» Provided records
# # # #

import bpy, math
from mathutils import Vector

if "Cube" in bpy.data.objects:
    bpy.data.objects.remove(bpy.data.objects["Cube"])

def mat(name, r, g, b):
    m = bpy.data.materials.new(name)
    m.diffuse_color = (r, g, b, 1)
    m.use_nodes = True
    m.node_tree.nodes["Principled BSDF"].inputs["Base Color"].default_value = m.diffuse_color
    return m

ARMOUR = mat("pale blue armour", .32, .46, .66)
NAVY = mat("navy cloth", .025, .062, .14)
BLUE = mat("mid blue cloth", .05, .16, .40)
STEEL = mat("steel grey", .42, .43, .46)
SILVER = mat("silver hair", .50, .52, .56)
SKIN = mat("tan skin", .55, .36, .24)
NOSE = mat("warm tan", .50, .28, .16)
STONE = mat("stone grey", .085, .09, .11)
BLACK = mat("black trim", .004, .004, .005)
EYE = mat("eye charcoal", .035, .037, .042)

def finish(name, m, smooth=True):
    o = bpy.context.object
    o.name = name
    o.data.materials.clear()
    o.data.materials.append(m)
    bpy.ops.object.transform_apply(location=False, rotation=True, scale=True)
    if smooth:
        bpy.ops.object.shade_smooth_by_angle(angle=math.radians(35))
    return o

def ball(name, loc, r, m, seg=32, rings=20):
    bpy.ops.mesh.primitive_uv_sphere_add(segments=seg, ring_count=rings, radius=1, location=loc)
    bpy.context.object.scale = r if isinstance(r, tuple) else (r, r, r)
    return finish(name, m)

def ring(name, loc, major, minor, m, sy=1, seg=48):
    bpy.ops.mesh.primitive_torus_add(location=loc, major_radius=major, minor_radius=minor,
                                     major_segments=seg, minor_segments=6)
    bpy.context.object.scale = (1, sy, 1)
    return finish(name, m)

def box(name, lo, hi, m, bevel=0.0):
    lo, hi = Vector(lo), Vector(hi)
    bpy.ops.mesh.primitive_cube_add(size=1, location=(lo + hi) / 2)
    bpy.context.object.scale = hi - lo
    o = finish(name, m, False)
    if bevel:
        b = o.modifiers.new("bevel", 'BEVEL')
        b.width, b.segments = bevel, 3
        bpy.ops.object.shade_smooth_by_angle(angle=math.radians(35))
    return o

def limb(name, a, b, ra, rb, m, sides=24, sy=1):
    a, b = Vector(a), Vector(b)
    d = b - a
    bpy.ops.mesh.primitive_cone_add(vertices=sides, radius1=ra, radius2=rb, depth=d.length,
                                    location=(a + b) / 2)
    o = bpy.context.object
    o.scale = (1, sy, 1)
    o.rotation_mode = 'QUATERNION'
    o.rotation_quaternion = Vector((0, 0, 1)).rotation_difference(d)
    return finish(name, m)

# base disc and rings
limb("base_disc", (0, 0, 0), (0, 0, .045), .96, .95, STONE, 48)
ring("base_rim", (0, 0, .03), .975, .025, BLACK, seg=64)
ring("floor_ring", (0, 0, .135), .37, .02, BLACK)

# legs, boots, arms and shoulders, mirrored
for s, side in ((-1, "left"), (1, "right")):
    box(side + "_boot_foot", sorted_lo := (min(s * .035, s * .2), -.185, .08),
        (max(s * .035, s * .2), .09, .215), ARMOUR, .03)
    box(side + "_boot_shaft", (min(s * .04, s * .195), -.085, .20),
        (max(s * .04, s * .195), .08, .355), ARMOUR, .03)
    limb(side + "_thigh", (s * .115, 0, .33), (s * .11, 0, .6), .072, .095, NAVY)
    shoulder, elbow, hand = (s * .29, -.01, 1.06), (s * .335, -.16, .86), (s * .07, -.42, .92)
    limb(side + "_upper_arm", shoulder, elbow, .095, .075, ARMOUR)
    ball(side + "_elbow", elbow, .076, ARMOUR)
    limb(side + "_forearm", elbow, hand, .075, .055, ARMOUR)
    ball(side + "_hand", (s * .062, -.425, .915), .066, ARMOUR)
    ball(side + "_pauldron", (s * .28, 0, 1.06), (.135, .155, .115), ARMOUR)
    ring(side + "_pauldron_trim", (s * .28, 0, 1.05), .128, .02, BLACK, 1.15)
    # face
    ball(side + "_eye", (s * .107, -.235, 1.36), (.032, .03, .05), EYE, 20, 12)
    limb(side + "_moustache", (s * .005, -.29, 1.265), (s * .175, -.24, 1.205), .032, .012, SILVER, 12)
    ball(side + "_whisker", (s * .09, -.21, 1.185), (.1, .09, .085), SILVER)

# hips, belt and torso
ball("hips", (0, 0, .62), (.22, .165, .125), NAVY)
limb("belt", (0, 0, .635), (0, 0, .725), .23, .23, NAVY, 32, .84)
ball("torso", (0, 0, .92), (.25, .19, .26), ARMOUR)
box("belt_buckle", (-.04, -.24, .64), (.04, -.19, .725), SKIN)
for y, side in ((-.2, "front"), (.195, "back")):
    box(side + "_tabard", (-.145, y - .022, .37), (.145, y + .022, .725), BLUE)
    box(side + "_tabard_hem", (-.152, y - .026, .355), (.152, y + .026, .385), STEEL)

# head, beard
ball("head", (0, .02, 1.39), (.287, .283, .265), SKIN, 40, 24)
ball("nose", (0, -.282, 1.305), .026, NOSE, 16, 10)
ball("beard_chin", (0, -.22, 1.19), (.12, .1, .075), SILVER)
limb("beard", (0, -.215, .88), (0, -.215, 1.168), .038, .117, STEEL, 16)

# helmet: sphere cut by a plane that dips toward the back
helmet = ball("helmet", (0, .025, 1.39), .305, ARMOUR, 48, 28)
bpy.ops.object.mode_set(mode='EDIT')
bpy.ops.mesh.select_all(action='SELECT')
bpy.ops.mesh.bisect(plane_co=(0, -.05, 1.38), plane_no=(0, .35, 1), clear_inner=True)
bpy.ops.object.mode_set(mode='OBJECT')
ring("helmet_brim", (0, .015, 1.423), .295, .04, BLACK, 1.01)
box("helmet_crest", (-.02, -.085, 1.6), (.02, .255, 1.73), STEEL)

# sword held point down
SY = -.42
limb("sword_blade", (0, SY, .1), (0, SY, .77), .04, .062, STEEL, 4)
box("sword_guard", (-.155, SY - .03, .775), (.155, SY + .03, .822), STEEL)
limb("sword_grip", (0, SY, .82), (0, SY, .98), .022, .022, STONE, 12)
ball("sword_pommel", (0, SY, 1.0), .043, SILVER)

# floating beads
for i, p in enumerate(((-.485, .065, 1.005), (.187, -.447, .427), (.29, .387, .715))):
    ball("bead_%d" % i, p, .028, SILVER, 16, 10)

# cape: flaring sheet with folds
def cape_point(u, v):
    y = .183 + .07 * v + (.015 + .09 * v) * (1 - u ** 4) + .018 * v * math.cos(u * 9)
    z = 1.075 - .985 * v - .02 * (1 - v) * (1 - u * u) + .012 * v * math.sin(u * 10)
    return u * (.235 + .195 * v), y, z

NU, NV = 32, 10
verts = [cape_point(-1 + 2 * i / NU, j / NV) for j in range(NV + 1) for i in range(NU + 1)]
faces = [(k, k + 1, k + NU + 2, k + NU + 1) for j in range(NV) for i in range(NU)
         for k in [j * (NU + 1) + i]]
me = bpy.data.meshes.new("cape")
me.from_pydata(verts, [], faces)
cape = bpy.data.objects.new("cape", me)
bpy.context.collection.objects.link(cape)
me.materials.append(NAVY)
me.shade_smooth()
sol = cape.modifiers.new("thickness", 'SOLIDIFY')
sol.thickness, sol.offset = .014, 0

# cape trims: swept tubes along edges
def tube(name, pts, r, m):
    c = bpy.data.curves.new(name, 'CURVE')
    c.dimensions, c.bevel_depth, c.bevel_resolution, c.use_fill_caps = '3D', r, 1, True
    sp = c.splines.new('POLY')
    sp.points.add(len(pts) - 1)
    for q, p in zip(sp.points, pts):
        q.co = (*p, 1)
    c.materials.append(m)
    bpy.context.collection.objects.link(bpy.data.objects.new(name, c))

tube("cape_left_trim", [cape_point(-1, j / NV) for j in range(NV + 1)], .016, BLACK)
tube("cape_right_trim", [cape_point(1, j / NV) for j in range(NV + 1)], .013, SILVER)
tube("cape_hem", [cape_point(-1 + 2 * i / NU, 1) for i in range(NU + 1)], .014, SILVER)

# # # #

» Work to complete
Beginning with the top line of the data above, output every line exactly until the one that contains "m.use_nodes = True", and include that one too.

» Result of this task
import bpy, math
from mathutils import Vector

if "Cube" in bpy.data.objects:
    bpy.data.objects.remove(bpy.data.objects["Cube"])

def mat(name, r, g, b):
    m = bpy.data.materials.new(name)
    m.diffuse_color = (r, g, b, 1)
    m.use_nodes = True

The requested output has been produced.